Also, how do you normalize the scores? I ask only because the #1 team's FEI is .285 and #119's is -.21. Are these proportions above/below the mean (non-normalized) FEI (i.e., LSU's FEI is 1.285 times the average FEI)?

Also (also), this is an odd thing to write: "the Tigers must also consider themselves fortunate that no other teams were able to best their season-long effort. In the FEI era (2003-present), LSU posted only the ninth best FEI rating overall, and only the third best rating among two-loss teams."

First, any team that wins a championship likely considers itself fortunate that no other team outperformed them (to mix and match pronouns a bit). Second, this doesn't have anything to do with where LSU's 2007-2008 FEI ranks in the FEI era. Because FEI is expressed relative to performance in a given year, a .285 this year doesn't bear any known relationship to a .285 (or any other score) in any other year.

Anyway, I like your work even though I don't follow college football too closely. It's good to see more sophisticated staistical football analyses flourishing.

4
by Will B. (not verified) :: Mon, 01/14/2008 - 6:55pm

Why is LSU given credit for going up 38-17 in the final couple minutes, but Ohio State's is classified as garbage time? If you classify LSU's final score also as garbage time, do the rankings change much? The game was decided by that point and both defenses stopped putting up much of a fight.

5
by pm (not verified) :: Mon, 01/14/2008 - 6:56pm

Why do people talk up South Florida as some type of great team. They mention their win over Auburn, but Auburn was overrated at the beginning of the season. They barely beat a weak K State team at home. Then the week after beating USF, they lost to Miss St. at home. No one props up Miss. St. for their win over Auburn, but act like USF is a legit team for beating Auburn.

6
by Pat (not verified) :: Mon, 01/14/2008 - 8:33pm

One thing I'd like to see is an explanation of the difference between AOE/ADE and FEI. It's apparently all in the "weighting of games vs strong/weak opponents," but I really have trouble understanding how that can be determined empirically, rather than ad hoc.

Also, why isn't AOE/ADE weighted just like FEI? If there's some value to weighting like that, why isn't it done for AOE/ADE? As it is, right now, there's no way to really understand why, for instance, Kansas is ranked below Oregon State, Arizona State, Cincinnati, Auburn, or even the much-maligned South Florida. Kansas has a better AOE and ADE than each of those teams.

So why is Kansas ranked worse?
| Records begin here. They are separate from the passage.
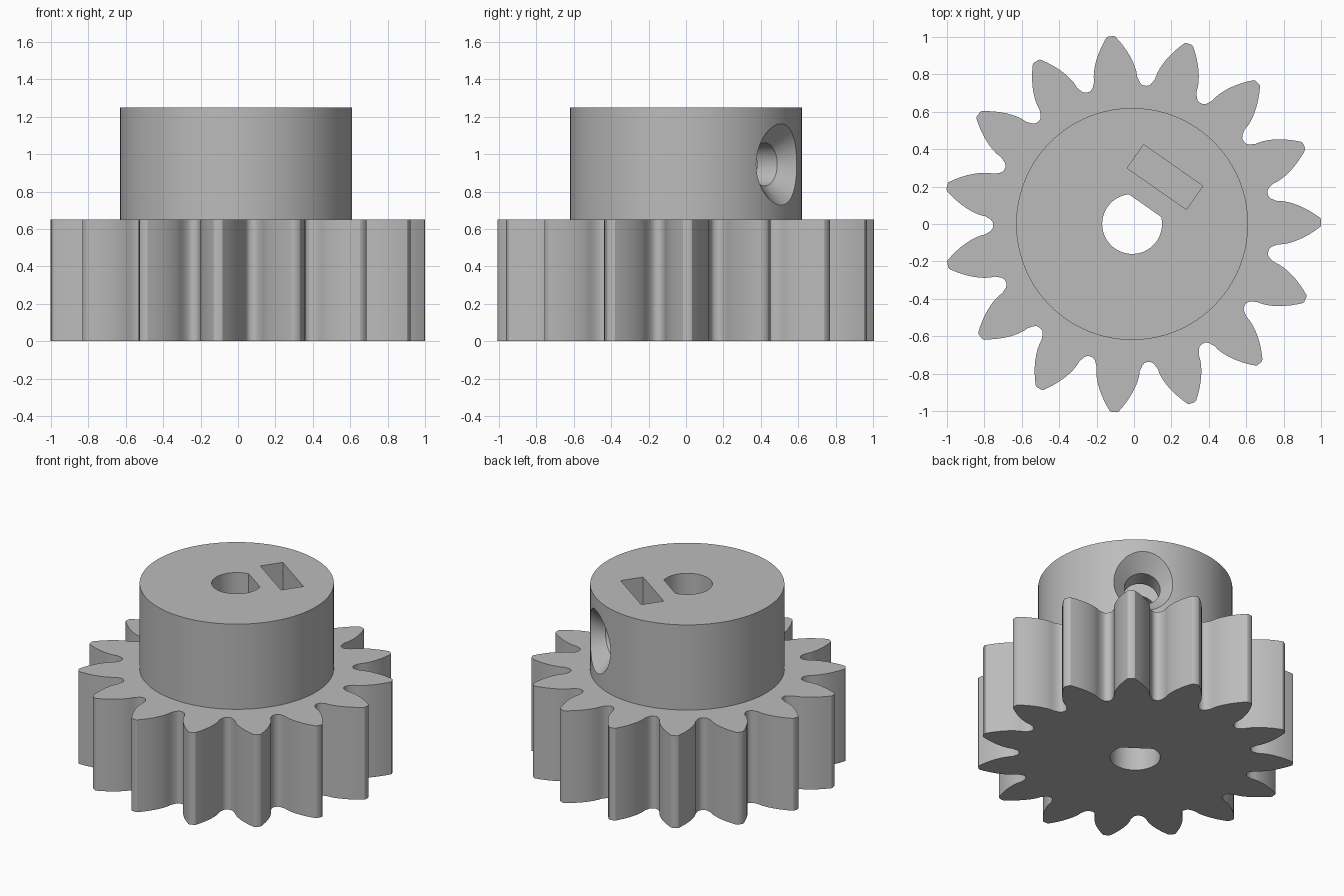
import bpy
import bmesh
from math import sin, cos, acos, tan, radians, pi, tau
from mathutils import Matrix

cube = bpy.data.objects.get("Cube")
if cube:
    bpy.data.objects.remove(cube, do_unlink=True)

CX = -0.01                     # shaft axis position in x
TEETH, PHASE = 15, radians(0.5)
TIP_R, PITCH_R, ROOT_R = 1.01, 0.891, 0.743
PRESSURE = radians(28)
GEAR_H, TOP = 0.65, 1.25
HUB_R, BORE_R, FLAT = 0.62, 0.16, 0.12
SCREW_DIR, SCREW_Z = radians(55), 0.945

grey = bpy.data.materials.new("grey plastic")
grey.use_nodes = True
colour = (0.5, 0.5, 0.5, 1)
grey.diffuse_color = colour
shader = next(n for n in grey.node_tree.nodes if n.type == 'BSDF_PRINCIPLED')
shader.inputs["Base Color"].default_value = colour


def add_object(name, bm):
    bmesh.ops.recalc_face_normals(bm, faces=bm.faces)
    mesh = bpy.data.meshes.new(name)
    bm.to_mesh(mesh)
    bm.free()
    mesh.materials.append(grey)
    obj = bpy.data.objects.new(name, mesh)
    bpy.context.collection.objects.link(obj)
    return obj


def prism(name, outline, z0, z1):
    bm = bmesh.new()
    face = bm.faces.new([bm.verts.new((x, y, z0)) for x, y in outline])
    new = bmesh.ops.extrude_face_region(bm, geom=[face], use_keep_orig=True)["geom"]
    verts = [v for v in new if isinstance(v, bmesh.types.BMVert)]
    bmesh.ops.translate(bm, verts=verts, vec=(0, 0, z1 - z0))
    return add_object(name, bm)


def polar(r, a):
    return CX + r * cos(a), r * sin(a)


def circle(r, n):
    return [polar(r, tau * i / n) for i in range(n)]


# Half of one tooth: rounded root, then involute flank up to the tip
base_r = PITCH_R * cos(PRESSURE)


def half_angle(r):
    a = acos(min(1, base_r / r))
    return pi / TEETH / 2 + (tan(PRESSURE) - PRESSURE) - (tan(a) - a)


half = [(ROOT_R, radians(11.4)), (0.747, radians(10.5)),
        (0.757, radians(9.7)), (0.771, radians(9.1))]
for i in range(9):
    r = base_r + (TIP_R - 0.004 - base_r) * i / 8
    half.append((r, half_angle(r)))
half.append((TIP_R, half_angle(TIP_R) * 0.7))

outline = []
for t in range(TEETH):
    mid = PHASE + tau * t / TEETH
    outline += [polar(r, mid - a) for r, a in half]
    outline += [polar(r, mid + a) for r, a in reversed(half)]

gear = prism("gear_wheel", outline, 0, GEAR_H)
hub = prism("hub", circle(HUB_R, 128), GEAR_H, TOP)

# D-shaped shaft bore
edge = acos(FLAT / BORE_R)
arc = [SCREW_DIR + edge + (tau - 2 * edge) * i / 48 for i in range(49)]
bore = prism("bore_cutter", [polar(BORE_R, a) for a in arc], -0.1, TOP + 0.1)

# Slot for a captive nut, open at the top
c, s = cos(SCREW_DIR), sin(SCREW_DIR)
corners = [(0.23, -0.193), (0.383, -0.193), (0.383, 0.193), (0.23, 0.193)]
slot = prism("nut_slot_cutter",
             [(CX + u * c - v * s, u * s + v * c) for u, v in corners],
             0.74, TOP + 0.1)

# Countersunk screw hole running from the rim to the bore
bm = bmesh.new()
rings = []
for along, r in [(0.05, 0.115), (0.515, 0.115), (0.75, 0.345)]:
    rings.append([bm.verts.new((along, y, z)) for y, z in
                  [(r * cos(tau * i / 48), r * sin(tau * i / 48)) for i in range(48)]])
for a, b in zip(rings, rings[1:]):
    for i in range(48):
        j = (i + 1) % 48
        bm.faces.new((a[i], a[j], b[j], b[i]))
bm.faces.new(rings[0])
bm.faces.new(rings[-1])
bm.transform(Matrix.Translation((CX, 0, SCREW_Z)) @ Matrix.Rotation(SCREW_DIR, 4, 'Z'))
screw = add_object("screw_hole_cutter", bm)


def cut(obj, cutters):
    for cutter in cutters:
        mod = obj.modifiers.new("cut", 'BOOLEAN')
        mod.operation, mod.solver, mod.object = 'DIFFERENCE', 'EXACT', cutter
    graph = bpy.context.evaluated_depsgraph_get()
    mesh = bpy.data.meshes.new_from_object(obj.evaluated_get(graph))
    obj.modifiers.clear()
    obj.data = mesh


cut(gear, [bore])
cut(hub, [bore, slot, screw])
for cutter in (bore, slot, screw):
    bpy.data.objects.remove(cutter, do_unlink=True)

# Smooth the round walls, keep the edges crisp
bpy.ops.object.select_all(action='DESELECT')
for obj in (gear, hub):
    obj.select_set(True)
bpy.context.view_layer.objects.active = hub
bpy.ops.object.shade_smooth_by_angle(angle=radians(30))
No clue.

7
by Roscoe (not verified) :: Mon, 01/14/2008 - 9:35pm

4 - LSU's last touchdown wasn't in "garbage time" because OSU was doing everything it could to stop it. OSU's last touchdown was against a lot of second teamers.

8
by Pat (not verified) :: Mon, 01/14/2008 - 11:36pm

4 - LSU’s last touchdown wasn’t in “garbage time” because OSU was doing everything it could to stop it.

Yes, but I highly doubt Brian watches every game to determine whether or not the teams were trying hard.

9
by Nafe (not verified) :: Tue, 01/15/2008 - 8:13pm

Why no App. State over Michigan in the biggest upset in 07??

10
by vijay (not verified) :: Tue, 01/15/2008 - 8:23pm

Re #9: I believe he only puts this together for D-IA teams (or whatever the new name is). And since App. State is a I-AA school, they don't have an FEI and thus can't calculate a FEI Delta.

11
by kibbles (not verified) :: Wed, 01/16/2008 - 5:53am

In response to #9, here's a quote from the article: Only FBS results are included, so the Wolverines (and the other eight victims of FCS upsets) are off the hook.

Michigan = FBS, Appy State = FCS.

A question for Fremeau- in the years that you have data for, has any AOE even approached Florida's .605 this year? I've been marveling at that number all year, and it just kept getting higher and higher. Scary that Florida's going to be returning almost every key part of that offense next year. If they get even a mediocre defense, they're going to be tough to beat.

12
by Matt (not verified) :: Tue, 01/22/2008 - 9:32pm

Exposing one of the most overrated teams there is. Texas Longhorns.